Not surprisingly, President Park was showered with honorary degrees. While at Connecticut she was honored by ten institutions (Wesleyan, Trinity, Mount Holyoke, Douglass, Wheaton, Yale, Brown, Bridgeport, New York University, and Columbia) and later several more. The University of Bridgeport citation in 1962 was typical: "Your interests extend beyond formal scholarship to embrace every aspect of life from Connecticut’s prison conditions to her forests and parks, from mental health to television, from theological fellowship programs to the American Academy of Arts and Sciences, from Phi Beta Kappa to the Institute of International Education. Throughout the years you have indeed practiced your own precept: that the scholar must accept a responsibility to the larger community."
Park establishes a development committee
For long-range planning President Park in 1951 established the key Development Committee with representatives of all branches of the College. Charged with studying the needs of the College, including matters of educations, personnel, buildings, and inevitably finances, this committee has played a central role not only in guiding policy but in keeping all parts of the College informed as to problems and programs. (page 170)
Connecticut College Associates
President Park initiated the Connecticut College Associates, a group of nonalumnae friends who would make gifts ‘to be used at the President’s discretion.' (page 170)
On the Fiftieth Anniversary Fund
. . . President Park in June, 1958 announced the Fiftieth Anniversary Fund, setting the goal at $3,100,100 by 1961, the anniversary of the founding of the College. . . The Alumnae News (Fall, 1958) put it succinctly: "Our one purpose is to make sure that the College will be able to offer in the future the kind of education which it now offers and which it has offered in the past." (page 170)
Park on cross-country campaign for Fiftieth Anniversary Fund
President Park then took on a new task — to go across the country and campaign for the fund.

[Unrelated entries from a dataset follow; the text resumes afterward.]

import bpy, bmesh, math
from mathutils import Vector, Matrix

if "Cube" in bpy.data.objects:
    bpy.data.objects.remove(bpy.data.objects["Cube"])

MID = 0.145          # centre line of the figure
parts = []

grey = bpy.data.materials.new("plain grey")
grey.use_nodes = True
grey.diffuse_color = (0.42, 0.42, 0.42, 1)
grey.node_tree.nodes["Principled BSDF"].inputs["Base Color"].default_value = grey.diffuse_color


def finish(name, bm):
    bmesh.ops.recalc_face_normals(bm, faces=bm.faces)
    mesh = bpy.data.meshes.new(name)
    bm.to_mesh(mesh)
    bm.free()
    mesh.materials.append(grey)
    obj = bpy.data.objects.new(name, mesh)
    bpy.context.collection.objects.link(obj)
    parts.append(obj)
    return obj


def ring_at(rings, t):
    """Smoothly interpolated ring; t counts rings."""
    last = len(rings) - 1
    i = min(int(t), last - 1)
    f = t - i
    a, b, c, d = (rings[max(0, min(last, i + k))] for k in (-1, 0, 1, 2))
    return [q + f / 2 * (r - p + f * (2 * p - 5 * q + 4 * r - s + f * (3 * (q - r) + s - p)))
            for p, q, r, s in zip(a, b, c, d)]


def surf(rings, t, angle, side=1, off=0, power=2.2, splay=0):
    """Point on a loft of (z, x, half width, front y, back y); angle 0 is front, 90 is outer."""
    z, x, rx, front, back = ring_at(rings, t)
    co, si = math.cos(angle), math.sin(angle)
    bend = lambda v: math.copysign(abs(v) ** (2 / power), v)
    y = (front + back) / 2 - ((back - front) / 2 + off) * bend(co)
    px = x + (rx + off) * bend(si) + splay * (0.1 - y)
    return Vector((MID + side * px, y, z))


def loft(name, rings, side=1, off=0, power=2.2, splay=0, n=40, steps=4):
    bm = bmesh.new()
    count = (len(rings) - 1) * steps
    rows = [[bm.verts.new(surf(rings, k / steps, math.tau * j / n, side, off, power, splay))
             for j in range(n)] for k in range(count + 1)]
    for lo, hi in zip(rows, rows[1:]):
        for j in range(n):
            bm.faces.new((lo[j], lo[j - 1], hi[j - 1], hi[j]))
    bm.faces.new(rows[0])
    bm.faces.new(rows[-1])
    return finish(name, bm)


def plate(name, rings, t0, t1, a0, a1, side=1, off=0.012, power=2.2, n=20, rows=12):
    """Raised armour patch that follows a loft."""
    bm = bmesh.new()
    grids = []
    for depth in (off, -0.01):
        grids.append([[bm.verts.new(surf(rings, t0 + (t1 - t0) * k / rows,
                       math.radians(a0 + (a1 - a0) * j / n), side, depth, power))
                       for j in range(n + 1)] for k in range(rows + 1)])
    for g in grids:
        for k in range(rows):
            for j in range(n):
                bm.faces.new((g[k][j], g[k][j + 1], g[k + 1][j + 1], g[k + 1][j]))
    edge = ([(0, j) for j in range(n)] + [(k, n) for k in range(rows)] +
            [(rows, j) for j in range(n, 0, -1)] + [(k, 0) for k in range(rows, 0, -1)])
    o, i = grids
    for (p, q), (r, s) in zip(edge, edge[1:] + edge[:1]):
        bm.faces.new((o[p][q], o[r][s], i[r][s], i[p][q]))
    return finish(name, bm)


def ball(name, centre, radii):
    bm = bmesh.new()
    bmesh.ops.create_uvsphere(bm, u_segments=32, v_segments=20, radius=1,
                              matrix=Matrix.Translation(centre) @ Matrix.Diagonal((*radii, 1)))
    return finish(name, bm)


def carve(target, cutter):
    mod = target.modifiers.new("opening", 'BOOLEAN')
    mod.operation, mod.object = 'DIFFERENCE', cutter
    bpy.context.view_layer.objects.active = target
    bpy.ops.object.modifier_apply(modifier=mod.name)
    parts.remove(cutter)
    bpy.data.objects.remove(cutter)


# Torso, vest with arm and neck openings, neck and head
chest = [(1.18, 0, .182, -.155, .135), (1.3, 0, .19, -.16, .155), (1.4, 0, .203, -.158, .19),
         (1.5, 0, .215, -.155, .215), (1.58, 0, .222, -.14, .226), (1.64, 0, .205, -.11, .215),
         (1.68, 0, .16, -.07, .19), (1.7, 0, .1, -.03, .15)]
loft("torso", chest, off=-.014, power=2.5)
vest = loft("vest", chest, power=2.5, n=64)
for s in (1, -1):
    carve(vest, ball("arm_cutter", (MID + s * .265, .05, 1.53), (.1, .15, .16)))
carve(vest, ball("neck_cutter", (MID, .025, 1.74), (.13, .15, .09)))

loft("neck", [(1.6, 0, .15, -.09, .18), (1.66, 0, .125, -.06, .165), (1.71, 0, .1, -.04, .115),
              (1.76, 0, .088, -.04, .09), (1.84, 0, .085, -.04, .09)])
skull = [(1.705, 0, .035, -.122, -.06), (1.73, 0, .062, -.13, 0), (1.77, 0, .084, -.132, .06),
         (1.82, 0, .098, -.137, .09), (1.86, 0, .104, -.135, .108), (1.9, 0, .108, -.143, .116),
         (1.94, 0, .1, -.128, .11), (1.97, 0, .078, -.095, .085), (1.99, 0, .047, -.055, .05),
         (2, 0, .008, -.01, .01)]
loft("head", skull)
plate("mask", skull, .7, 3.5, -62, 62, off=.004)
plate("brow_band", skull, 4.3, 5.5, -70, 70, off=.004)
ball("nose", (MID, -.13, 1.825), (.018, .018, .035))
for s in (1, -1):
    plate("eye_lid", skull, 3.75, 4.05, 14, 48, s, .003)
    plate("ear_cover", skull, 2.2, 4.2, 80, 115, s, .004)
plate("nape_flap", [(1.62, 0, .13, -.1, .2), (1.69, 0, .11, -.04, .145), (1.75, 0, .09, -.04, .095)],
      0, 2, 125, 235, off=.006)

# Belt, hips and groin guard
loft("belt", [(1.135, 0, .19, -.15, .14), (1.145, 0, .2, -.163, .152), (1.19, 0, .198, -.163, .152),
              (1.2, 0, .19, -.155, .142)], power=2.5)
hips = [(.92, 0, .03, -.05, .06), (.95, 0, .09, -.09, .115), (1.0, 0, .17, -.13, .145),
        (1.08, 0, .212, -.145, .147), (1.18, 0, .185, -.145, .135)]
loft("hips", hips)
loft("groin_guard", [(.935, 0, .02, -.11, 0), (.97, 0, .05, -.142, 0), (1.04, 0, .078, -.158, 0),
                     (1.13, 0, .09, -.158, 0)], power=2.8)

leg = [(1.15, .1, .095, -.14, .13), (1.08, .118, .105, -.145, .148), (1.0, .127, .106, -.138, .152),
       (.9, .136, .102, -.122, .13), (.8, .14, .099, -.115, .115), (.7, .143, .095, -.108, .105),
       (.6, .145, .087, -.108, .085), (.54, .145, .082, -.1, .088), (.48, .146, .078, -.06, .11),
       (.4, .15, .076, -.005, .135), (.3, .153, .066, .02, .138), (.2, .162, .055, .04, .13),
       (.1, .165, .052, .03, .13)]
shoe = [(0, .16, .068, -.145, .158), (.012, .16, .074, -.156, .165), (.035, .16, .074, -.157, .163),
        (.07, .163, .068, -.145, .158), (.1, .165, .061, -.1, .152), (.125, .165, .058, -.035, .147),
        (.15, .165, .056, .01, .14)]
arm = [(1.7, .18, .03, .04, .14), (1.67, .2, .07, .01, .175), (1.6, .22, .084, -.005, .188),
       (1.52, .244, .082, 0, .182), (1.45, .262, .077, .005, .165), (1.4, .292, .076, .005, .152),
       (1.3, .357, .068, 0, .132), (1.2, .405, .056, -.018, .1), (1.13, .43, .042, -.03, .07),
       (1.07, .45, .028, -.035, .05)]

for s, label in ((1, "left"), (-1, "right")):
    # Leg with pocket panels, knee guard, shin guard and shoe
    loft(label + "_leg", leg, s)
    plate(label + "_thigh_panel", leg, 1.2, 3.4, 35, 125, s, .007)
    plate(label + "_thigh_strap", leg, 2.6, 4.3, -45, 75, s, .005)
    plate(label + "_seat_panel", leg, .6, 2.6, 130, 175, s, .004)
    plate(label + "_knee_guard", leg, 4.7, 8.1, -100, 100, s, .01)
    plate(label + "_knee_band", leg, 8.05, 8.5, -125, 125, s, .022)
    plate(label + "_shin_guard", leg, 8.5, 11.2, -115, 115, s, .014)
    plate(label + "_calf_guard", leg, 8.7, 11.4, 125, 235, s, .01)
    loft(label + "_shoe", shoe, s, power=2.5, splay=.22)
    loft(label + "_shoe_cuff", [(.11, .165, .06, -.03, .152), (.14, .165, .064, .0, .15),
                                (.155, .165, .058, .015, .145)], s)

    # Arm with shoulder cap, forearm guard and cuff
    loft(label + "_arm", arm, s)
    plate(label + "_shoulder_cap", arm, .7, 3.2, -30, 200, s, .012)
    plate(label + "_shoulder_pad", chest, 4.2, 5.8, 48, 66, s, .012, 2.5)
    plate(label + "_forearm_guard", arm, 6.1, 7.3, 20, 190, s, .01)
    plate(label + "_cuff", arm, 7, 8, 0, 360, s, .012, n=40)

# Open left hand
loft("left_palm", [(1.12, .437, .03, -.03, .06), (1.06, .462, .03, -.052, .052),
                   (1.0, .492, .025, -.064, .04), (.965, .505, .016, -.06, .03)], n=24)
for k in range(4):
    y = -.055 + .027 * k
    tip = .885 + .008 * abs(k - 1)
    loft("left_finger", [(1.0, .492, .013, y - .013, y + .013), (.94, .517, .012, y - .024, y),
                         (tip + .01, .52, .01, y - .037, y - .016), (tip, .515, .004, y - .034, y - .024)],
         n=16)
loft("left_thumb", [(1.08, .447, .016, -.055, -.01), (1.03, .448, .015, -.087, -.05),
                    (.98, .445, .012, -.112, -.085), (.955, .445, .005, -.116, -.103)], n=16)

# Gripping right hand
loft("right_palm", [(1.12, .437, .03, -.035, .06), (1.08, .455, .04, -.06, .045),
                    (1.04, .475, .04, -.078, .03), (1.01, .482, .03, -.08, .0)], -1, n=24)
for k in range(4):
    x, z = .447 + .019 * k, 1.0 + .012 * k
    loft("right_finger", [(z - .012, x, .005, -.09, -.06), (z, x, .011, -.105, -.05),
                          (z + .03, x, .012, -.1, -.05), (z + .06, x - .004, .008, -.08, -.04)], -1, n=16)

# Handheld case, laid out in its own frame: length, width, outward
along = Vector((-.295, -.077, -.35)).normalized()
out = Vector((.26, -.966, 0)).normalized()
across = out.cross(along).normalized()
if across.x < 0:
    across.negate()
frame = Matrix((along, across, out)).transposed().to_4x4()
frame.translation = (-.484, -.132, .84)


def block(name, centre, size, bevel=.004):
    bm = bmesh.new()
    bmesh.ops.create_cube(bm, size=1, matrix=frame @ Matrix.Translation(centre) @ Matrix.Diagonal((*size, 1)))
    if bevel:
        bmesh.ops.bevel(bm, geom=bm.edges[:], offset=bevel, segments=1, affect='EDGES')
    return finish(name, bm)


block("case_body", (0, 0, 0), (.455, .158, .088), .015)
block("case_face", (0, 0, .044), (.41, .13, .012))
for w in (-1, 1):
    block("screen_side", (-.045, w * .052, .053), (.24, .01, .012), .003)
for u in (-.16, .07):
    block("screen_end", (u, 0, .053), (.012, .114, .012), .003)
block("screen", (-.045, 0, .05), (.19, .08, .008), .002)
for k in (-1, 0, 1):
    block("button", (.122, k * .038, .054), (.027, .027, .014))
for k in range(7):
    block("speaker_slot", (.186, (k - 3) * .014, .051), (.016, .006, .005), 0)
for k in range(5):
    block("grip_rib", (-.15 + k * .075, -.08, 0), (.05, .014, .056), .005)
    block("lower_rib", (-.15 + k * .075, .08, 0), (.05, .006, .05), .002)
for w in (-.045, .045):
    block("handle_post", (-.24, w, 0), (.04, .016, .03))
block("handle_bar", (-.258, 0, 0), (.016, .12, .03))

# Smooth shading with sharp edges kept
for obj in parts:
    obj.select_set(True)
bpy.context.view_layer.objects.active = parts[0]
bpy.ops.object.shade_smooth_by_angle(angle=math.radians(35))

With mixed amusement and frustration she reported meeting executives who still questioned the need for higher education for women, but such attitudes only quickened her missionary zeal. She saw her task in explaining the goals of one woman’s college as part of the larger task of education the American public:
"It [money-raising] is a new and immensely important task of the college president. Seen from the underside - fund-raising - it is often thought not commensurate with the dignity of a college executive. My experience however, . . . makes me feel that fund-raising. . . is of the highest educational importance. If the private educational institution is to remain free, it is essential that the college explain to a widening circle of the public what the non-tax-supported institution does and why it should continue as an integral part of the American system of education. This is actually what fund-raising is from the top side. Since the most authoritative voice of the college is the president’s, part of his responsibility must lie, . . . in the area of public education or fund-raising." (Report, 1946-1962)
At Commencement, 1961, it was triumphantly announced that, through an extraordinary cooperative effort, the goal had been reached. Some 750 friends had worked on thirty-four area committees chaired by alumnae, and contributions had been received from 6,600 donors in fifty states and fourteen foreign countries, as well as from 125 foundations and corporations. Hardly less important was the financial support secured was the heightened prestige of the College, whose name had been carried to the far corners of the country. (page 170-171)
New buildings constructed during Rosemary Park's presidency
Katharine Blunt House, opened September, 1947
Infirmary, completed 1948
Hale Hall for Chemistry, opened 1954
Larrabee House, built 1957
College Center at Crozier-Williams, 1957
Sykes Alumnae Wing, 1957
North Complex Dormitories: Wright, Marshall, Lambdin, Park, Morrisson,
Hamilton, Harris opened at intervals between 1961 and 1962